(Problem requirements): Nothing but the lines from the one containing "return both_sides([(.485, .8), (.485, .629), (x, .5)])" through the one containing "(.64, 0), (.8, -.04), (.8, -.3), (-1.2, -.3)]", both included, should be given again, each exactly as written below.

Items from a dataset

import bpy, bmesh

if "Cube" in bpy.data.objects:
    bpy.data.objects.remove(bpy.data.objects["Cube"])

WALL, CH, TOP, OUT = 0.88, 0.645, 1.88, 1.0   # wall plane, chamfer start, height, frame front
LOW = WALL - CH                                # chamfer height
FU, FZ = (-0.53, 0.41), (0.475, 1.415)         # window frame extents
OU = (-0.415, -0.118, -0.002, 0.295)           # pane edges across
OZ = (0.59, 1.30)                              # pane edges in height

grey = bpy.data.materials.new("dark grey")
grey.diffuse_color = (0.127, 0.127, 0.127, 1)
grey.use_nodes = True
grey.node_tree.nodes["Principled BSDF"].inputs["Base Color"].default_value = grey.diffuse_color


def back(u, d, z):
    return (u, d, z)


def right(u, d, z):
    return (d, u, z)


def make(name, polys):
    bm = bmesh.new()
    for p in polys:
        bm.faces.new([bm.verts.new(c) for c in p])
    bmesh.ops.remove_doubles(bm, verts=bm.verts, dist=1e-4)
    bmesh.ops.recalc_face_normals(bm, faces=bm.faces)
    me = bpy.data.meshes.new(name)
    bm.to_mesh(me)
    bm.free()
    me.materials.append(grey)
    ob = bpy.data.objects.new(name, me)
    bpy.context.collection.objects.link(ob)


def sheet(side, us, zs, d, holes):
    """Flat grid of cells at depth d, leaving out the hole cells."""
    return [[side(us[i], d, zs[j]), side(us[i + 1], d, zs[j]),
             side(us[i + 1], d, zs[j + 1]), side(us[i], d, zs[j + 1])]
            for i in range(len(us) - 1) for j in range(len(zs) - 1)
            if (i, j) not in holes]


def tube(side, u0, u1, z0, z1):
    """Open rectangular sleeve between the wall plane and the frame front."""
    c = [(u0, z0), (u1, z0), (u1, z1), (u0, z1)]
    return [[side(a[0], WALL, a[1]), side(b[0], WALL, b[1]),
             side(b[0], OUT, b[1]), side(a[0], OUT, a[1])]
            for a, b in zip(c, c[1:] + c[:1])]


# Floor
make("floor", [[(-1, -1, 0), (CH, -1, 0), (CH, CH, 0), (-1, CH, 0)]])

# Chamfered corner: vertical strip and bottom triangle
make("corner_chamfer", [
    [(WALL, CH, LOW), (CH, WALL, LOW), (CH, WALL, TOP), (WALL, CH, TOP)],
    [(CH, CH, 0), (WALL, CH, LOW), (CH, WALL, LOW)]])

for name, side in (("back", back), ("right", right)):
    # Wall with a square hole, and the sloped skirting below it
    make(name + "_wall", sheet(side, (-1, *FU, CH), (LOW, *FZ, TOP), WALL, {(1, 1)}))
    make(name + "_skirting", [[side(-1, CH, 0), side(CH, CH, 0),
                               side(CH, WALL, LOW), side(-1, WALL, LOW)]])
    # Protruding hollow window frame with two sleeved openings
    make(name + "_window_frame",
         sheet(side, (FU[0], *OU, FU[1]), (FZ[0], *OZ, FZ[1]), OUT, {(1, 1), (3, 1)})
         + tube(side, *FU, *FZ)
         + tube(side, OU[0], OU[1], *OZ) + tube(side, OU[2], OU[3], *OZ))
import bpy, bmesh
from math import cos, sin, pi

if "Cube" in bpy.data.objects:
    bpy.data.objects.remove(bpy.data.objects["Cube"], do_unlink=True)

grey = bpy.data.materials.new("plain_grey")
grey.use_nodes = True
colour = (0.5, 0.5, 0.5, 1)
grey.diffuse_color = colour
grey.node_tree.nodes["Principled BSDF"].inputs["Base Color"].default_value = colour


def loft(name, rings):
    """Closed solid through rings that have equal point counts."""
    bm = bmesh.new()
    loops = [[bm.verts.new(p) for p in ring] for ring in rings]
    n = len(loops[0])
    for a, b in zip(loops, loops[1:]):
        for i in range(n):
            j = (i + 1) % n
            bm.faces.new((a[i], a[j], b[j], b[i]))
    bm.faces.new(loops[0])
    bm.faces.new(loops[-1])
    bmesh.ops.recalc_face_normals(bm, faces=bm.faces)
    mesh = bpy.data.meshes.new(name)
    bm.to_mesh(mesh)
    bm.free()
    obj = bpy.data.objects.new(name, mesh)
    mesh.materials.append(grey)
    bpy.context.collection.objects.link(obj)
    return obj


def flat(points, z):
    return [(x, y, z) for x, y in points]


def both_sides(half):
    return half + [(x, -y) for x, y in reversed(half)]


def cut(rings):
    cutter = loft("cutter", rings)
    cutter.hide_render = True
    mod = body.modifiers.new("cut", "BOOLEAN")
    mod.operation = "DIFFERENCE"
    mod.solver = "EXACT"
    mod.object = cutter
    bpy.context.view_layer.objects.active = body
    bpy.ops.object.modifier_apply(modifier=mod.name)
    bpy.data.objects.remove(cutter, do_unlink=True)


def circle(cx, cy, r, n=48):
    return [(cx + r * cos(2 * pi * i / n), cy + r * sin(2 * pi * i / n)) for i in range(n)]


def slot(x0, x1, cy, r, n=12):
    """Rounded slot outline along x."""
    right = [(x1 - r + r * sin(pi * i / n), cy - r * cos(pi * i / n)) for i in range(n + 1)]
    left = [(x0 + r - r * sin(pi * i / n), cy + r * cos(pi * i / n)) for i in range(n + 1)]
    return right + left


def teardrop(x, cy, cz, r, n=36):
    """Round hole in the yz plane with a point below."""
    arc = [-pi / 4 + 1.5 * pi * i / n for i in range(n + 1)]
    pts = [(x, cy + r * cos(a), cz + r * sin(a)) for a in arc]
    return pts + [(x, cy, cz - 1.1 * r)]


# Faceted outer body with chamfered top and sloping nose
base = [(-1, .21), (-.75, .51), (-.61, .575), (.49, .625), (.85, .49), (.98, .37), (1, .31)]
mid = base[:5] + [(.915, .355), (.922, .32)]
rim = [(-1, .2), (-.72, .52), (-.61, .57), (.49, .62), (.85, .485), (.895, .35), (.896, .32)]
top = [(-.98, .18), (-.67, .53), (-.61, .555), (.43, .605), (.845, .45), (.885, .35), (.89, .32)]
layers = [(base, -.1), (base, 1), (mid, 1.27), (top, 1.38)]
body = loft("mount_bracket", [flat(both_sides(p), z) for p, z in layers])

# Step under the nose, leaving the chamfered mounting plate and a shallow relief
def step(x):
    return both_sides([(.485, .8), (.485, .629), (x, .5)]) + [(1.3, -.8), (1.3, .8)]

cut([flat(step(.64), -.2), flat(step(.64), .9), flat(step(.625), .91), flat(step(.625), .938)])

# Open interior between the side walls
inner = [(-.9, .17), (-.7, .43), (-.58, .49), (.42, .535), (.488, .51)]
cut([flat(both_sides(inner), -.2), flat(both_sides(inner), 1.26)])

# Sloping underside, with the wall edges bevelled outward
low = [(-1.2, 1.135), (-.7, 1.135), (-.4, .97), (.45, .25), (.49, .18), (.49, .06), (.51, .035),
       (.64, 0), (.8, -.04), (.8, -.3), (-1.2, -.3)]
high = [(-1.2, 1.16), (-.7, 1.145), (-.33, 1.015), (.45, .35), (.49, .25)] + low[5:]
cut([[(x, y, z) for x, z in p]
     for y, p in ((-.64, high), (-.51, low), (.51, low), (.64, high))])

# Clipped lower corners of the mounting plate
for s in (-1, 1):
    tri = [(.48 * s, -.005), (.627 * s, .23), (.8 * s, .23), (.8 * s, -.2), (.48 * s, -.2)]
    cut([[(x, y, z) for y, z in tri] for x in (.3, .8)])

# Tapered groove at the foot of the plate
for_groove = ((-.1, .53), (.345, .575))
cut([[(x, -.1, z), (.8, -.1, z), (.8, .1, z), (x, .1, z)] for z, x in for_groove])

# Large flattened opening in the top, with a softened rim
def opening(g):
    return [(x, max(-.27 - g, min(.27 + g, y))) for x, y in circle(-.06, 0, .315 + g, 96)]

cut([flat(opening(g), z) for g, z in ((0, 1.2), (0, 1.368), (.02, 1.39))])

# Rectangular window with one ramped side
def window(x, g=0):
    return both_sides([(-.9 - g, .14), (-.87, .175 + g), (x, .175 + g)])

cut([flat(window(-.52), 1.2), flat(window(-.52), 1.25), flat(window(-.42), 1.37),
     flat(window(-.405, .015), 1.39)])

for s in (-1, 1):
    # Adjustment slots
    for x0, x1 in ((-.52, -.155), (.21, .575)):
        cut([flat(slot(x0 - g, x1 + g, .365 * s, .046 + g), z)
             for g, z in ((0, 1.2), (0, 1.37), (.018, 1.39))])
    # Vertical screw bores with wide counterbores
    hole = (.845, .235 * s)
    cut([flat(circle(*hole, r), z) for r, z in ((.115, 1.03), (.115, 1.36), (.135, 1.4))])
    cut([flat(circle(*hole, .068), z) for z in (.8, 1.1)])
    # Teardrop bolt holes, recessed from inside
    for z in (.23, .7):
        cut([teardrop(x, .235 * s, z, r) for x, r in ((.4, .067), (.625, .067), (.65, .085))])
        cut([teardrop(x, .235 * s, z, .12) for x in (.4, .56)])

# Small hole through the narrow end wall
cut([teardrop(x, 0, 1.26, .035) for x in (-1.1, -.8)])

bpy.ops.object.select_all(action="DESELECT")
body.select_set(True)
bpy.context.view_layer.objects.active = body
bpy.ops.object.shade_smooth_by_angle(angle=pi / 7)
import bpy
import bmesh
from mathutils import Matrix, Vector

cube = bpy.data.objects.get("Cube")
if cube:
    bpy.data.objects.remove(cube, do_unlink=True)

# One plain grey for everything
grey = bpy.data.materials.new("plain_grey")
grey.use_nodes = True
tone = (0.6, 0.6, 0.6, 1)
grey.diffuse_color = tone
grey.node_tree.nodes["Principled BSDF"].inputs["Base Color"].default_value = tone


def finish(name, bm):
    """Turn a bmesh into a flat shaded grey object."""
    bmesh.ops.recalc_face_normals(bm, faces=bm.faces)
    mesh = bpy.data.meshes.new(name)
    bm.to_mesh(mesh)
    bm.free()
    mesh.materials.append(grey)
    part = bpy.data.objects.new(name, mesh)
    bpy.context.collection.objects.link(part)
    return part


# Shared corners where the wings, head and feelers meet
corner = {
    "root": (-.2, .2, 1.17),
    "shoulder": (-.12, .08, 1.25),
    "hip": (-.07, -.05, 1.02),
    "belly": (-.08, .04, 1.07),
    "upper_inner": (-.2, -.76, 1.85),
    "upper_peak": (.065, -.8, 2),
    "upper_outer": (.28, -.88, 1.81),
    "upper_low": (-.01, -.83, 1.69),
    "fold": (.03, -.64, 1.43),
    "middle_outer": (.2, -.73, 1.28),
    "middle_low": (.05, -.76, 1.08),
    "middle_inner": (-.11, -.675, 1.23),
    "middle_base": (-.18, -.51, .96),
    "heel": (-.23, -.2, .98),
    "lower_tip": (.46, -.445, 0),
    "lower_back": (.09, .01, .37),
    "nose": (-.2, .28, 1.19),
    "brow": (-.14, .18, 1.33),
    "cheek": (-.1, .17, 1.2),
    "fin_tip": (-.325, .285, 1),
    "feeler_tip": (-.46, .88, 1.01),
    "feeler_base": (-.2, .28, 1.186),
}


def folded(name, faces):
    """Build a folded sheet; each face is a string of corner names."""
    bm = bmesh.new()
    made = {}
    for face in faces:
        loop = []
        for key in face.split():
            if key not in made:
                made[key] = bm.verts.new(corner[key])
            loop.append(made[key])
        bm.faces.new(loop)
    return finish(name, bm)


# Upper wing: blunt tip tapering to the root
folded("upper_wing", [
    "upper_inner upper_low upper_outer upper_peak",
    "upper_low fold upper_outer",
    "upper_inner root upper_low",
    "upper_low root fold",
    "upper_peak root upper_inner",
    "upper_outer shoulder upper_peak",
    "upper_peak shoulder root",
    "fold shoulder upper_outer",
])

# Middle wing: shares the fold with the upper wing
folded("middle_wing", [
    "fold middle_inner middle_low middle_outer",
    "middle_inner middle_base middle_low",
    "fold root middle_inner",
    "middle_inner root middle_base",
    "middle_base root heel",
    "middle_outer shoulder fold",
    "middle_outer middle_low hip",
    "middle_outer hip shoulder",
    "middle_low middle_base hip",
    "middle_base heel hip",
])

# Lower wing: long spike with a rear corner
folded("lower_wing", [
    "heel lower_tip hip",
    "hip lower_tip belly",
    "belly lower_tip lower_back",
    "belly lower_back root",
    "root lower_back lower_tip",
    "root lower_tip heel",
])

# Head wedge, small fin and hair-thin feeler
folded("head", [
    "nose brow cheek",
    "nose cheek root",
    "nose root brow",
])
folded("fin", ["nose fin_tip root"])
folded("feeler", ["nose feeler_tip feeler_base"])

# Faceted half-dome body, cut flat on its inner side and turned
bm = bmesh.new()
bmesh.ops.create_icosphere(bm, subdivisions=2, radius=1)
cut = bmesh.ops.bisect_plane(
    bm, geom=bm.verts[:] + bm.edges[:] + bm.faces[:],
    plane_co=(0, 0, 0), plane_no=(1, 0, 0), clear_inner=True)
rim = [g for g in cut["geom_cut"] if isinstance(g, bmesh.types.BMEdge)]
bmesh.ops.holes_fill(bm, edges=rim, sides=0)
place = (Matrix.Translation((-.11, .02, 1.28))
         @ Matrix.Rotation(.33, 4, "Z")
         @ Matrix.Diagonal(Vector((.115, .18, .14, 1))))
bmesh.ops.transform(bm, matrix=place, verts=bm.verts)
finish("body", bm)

(Answer section):
    return both_sides([(.485, .8), (.485, .629), (x, .5)]) + [(1.3, -.8), (1.3, .8)]

cut([flat(step(.64), -.2), flat(step(.64), .9), flat(step(.625), .91), flat(step(.625), .938)])

# Open interior between the side walls
inner = [(-.9, .17), (-.7, .43), (-.58, .49), (.42, .535), (.488, .51)]
cut([flat(both_sides(inner), -.2), flat(both_sides(inner), 1.26)])

# Sloping underside, with the wall edges bevelled outward
low = [(-1.2, 1.135), (-.7, 1.135), (-.4, .97), (.45, .25), (.49, .18), (.49, .06), (.51, .035),
       (.64, 0), (.8, -.04), (.8, -.3), (-1.2, -.3)]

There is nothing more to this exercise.